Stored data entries

BEGIN

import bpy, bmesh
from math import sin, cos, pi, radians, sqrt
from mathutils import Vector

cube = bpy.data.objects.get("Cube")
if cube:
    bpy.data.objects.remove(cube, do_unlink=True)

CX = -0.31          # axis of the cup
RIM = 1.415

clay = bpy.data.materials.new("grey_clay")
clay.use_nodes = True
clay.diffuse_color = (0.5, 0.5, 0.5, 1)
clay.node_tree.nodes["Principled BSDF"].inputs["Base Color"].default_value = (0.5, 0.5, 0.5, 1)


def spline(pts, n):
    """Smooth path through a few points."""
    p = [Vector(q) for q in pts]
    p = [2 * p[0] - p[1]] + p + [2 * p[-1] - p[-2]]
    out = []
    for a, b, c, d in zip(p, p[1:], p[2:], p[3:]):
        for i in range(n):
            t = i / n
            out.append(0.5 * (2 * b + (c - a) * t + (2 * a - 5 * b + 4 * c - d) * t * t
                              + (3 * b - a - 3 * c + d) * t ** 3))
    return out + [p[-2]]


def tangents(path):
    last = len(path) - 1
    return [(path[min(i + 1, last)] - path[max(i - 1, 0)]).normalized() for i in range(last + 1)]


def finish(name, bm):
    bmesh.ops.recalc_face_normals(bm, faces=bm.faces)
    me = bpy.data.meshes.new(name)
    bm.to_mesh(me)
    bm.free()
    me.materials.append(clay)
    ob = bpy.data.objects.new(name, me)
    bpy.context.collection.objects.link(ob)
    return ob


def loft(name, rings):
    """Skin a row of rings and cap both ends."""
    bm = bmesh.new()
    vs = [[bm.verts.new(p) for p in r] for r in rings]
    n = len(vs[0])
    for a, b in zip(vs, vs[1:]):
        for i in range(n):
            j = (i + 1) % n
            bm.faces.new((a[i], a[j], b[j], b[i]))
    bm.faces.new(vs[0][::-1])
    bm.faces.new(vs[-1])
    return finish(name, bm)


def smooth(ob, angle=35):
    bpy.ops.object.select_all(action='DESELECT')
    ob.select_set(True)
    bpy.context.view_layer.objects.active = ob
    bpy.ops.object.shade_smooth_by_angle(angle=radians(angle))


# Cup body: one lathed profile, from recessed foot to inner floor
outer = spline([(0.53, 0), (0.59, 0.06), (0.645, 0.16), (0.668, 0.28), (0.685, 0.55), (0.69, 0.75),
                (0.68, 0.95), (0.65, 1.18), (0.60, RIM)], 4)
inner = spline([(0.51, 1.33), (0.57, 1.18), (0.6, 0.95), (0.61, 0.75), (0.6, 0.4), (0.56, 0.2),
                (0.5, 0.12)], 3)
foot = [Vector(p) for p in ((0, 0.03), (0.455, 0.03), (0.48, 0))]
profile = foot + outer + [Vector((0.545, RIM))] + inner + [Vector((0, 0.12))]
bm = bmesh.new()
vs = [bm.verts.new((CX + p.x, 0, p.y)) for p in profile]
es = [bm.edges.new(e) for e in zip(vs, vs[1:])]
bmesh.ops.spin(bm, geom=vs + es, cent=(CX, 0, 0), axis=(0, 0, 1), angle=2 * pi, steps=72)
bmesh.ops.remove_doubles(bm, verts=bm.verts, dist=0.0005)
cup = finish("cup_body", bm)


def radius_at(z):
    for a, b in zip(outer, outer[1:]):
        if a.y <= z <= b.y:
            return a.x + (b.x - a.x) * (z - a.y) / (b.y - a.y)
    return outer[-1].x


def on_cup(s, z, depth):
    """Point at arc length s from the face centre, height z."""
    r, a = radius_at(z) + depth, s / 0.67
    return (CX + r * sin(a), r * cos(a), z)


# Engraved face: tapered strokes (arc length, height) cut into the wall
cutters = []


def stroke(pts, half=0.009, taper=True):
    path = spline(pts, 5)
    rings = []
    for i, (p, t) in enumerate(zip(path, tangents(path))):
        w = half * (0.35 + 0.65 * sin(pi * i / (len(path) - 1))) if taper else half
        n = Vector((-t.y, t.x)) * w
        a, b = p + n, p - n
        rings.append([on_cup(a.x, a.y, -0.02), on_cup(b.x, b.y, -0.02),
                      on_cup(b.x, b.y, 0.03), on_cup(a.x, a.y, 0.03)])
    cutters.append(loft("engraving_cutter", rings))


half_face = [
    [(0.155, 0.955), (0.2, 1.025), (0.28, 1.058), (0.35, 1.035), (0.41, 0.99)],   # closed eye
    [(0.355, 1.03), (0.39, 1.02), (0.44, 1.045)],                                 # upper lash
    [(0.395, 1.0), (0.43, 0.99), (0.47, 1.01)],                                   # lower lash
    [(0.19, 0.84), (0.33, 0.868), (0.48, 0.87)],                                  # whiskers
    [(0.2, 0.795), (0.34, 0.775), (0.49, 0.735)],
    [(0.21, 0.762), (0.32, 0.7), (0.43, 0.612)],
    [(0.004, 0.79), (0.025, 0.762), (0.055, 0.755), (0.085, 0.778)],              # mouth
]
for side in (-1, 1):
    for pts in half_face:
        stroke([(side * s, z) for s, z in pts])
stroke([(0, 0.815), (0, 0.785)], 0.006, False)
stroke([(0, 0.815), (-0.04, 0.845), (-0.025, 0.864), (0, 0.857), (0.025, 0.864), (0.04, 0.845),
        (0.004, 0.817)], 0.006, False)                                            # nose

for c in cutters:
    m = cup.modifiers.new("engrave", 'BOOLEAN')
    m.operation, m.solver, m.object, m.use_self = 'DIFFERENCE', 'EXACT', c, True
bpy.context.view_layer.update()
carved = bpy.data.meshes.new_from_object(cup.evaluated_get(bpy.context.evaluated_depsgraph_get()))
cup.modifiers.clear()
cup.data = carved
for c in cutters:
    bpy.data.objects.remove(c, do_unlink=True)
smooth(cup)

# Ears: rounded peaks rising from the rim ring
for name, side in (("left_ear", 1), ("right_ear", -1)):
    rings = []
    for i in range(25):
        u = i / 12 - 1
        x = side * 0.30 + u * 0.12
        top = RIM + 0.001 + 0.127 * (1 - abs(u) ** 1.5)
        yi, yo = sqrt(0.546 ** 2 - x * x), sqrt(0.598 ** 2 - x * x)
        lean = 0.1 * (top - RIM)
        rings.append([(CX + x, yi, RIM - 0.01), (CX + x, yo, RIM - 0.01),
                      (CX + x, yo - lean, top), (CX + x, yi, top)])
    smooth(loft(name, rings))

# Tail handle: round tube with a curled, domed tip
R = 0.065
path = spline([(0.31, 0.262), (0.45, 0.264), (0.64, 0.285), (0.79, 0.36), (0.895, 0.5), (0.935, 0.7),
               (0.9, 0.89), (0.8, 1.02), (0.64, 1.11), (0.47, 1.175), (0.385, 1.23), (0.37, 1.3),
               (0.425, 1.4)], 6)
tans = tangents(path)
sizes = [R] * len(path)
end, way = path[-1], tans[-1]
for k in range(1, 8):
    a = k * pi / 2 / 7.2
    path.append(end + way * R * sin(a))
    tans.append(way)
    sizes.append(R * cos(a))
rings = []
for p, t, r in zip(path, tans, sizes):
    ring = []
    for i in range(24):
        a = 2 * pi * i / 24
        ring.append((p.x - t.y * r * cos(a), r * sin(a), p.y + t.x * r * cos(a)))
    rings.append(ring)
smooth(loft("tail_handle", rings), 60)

END

EXERCISE: Report the number of lines in these entries that hold the word "context". Add nothing else.

EXERCISE RESULT: 4